| Prompt |
Pull each line holding "ROWS" out of the entries below.

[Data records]
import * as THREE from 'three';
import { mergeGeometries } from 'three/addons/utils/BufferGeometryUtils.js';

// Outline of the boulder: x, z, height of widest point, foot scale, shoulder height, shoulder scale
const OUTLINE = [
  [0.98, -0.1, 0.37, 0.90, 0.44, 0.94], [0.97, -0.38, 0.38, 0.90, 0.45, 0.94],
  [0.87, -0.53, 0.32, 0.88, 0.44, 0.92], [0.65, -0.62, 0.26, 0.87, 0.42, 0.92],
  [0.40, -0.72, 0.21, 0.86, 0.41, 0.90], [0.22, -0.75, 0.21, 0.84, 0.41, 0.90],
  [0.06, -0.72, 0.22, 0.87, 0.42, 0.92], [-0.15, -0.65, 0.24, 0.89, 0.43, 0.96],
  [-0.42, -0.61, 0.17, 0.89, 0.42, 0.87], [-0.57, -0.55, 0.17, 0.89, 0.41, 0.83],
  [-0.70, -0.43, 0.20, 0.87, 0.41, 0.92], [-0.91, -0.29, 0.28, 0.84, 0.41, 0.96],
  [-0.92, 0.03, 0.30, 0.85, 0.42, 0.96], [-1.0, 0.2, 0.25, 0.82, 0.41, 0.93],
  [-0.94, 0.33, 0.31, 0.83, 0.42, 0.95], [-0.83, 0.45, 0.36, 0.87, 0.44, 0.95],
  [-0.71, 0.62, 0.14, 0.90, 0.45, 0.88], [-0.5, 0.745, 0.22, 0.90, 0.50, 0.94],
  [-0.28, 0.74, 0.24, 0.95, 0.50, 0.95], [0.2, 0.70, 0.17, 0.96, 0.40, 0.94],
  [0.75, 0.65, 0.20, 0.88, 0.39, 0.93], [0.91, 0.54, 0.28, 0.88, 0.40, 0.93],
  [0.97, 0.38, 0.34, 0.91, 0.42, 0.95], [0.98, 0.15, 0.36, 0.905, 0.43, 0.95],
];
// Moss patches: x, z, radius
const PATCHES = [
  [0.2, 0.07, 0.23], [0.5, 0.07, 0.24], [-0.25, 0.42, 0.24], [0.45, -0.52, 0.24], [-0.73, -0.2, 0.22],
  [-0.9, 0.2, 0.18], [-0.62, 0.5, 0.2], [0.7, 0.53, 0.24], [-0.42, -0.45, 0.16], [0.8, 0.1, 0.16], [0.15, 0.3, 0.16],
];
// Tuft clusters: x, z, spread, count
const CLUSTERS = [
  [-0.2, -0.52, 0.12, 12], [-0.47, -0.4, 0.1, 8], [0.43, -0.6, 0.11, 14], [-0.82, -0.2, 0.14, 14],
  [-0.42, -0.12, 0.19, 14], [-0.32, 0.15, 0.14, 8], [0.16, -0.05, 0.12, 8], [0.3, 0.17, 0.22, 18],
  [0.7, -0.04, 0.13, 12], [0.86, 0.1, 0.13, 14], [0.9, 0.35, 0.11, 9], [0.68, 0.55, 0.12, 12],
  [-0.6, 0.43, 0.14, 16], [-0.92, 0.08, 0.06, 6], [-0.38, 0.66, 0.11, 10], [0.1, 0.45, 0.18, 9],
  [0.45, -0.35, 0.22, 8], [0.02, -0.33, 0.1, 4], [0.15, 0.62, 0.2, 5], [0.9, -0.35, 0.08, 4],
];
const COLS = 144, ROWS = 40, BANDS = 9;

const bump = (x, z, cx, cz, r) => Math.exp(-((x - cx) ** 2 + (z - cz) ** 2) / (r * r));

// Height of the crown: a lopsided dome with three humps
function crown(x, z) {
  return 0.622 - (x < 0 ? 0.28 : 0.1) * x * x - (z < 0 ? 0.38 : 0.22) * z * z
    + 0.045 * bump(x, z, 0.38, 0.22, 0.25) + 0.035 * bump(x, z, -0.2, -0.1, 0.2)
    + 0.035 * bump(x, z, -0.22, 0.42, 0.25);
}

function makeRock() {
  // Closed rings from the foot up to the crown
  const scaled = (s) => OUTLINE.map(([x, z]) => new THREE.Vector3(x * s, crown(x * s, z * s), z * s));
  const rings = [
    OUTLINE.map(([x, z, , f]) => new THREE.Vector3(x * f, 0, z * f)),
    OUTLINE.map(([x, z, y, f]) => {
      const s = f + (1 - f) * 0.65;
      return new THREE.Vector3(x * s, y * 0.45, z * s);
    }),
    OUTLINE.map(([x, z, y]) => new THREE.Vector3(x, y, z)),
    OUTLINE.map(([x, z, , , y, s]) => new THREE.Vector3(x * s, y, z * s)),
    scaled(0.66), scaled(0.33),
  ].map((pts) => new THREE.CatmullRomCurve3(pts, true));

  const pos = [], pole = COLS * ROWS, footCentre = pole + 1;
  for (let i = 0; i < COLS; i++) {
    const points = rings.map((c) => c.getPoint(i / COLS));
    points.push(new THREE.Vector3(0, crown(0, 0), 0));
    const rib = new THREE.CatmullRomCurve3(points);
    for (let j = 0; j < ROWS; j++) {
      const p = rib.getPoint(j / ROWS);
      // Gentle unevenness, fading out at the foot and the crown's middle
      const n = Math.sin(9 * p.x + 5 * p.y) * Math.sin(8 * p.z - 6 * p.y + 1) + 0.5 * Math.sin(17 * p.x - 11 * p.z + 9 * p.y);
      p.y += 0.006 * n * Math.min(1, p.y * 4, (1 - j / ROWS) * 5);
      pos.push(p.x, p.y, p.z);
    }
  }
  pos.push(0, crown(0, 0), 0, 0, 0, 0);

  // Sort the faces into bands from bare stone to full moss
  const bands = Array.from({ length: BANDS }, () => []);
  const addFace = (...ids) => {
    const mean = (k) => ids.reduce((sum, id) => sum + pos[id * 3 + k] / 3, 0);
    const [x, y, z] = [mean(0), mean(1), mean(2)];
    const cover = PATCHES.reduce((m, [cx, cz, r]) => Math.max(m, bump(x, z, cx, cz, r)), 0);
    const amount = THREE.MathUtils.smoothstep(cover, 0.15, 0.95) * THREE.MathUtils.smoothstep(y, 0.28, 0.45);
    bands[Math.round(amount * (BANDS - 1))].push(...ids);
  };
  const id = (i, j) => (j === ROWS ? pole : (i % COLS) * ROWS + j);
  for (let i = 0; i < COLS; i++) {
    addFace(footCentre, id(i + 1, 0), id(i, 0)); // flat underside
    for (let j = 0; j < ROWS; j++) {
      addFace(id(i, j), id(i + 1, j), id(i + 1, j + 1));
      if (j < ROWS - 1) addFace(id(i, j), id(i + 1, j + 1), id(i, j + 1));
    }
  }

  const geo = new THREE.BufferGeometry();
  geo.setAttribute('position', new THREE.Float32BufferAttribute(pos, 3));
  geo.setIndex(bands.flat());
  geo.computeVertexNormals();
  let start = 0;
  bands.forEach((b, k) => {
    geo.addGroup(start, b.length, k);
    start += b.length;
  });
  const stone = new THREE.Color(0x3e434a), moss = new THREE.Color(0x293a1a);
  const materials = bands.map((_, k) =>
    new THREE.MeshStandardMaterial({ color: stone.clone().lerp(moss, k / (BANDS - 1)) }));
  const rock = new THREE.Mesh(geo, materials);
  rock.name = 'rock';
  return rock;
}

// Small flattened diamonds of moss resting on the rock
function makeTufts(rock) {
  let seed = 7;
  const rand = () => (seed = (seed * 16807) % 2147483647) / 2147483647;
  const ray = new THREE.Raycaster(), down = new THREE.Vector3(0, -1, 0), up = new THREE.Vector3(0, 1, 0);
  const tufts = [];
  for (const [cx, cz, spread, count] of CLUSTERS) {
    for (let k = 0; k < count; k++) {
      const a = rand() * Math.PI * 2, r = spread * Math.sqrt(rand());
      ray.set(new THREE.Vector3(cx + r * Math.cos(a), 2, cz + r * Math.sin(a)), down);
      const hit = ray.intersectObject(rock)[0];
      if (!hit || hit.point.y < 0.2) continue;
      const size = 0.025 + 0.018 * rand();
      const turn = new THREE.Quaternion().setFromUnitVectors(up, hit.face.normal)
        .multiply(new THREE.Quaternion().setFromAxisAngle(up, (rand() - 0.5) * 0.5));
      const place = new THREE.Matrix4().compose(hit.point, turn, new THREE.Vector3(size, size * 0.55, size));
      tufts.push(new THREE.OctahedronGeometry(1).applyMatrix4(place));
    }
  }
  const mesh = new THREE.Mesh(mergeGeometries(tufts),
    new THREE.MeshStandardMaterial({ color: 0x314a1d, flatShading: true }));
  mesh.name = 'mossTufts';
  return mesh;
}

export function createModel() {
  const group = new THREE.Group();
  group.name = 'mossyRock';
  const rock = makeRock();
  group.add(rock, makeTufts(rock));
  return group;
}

| Answer |
const COLS = 144, ROWS = 40, BANDS = 9;
  const pos = [], pole = COLS * ROWS, footCentre = pole + 1;
    for (let j = 0; j < ROWS; j++) {
      const p = rib.getPoint(j / ROWS);
      p.y += 0.006 * n * Math.min(1, p.y * 4, (1 - j / ROWS) * 5);
  const id = (i, j) => (j === ROWS ? pole : (i % COLS) * ROWS + j);
    for (let j = 0; j < ROWS; j++) {
      if (j < ROWS - 1) addFace(id(i, j), id(i + 1, j + 1), id(i, j + 1));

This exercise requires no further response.